» **TASK PROMPT**
From the records below, determine the number of lines containing "cutter". Output that number alone.

Recorded data

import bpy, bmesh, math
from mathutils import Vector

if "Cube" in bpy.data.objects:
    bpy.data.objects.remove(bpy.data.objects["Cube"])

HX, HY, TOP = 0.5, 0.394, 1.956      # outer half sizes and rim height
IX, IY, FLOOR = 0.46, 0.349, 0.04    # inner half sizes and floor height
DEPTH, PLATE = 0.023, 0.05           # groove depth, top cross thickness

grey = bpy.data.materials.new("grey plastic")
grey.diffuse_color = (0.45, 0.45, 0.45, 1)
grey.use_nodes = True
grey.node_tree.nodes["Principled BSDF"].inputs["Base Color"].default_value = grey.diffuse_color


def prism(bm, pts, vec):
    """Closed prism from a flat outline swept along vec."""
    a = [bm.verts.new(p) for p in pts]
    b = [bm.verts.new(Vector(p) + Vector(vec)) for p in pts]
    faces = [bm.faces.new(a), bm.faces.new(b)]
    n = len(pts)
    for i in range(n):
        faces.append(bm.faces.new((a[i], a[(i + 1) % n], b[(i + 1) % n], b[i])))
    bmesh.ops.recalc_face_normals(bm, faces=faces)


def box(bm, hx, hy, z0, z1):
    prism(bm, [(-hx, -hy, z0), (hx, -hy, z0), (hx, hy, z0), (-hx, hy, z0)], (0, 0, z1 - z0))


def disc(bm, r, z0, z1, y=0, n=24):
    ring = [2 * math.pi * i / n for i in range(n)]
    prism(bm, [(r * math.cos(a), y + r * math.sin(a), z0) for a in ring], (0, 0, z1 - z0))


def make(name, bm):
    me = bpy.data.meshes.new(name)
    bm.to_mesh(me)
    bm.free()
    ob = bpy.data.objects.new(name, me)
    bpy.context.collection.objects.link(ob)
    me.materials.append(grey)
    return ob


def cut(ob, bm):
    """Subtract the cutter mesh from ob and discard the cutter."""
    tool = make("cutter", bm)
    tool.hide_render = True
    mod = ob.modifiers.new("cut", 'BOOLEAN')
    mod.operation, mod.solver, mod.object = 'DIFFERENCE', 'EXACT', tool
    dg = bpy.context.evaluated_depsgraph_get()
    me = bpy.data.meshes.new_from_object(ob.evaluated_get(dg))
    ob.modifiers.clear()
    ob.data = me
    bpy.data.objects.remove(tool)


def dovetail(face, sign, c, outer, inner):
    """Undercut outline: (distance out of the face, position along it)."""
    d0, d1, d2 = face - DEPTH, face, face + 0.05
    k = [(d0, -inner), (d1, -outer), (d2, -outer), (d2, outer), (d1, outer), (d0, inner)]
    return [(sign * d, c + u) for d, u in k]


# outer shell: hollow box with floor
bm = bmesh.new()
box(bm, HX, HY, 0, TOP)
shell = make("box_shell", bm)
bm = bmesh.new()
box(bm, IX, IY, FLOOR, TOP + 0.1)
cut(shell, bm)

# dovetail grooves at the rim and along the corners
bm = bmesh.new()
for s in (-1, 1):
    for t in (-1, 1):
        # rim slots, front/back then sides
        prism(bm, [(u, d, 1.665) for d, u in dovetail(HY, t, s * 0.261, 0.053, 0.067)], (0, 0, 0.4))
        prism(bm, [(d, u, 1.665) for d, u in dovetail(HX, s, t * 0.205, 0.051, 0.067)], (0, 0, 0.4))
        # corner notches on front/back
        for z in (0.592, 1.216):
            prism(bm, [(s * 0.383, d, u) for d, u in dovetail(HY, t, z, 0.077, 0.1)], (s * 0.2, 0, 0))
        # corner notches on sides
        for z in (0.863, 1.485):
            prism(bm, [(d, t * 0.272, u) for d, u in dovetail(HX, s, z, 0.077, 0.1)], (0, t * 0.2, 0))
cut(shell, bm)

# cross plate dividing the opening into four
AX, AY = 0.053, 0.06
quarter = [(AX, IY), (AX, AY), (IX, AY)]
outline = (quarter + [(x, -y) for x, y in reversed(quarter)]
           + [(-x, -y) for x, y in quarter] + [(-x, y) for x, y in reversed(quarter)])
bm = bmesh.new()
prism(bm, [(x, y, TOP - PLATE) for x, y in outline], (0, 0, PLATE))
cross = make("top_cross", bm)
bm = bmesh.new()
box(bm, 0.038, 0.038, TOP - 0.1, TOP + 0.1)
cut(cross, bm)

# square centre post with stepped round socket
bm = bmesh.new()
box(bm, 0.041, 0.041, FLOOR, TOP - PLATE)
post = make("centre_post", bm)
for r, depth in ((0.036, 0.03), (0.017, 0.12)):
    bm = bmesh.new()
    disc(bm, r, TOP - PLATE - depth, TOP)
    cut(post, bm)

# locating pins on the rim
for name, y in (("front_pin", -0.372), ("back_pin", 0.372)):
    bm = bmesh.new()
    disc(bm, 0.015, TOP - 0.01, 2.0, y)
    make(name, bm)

» **FINAL ANSWER**
2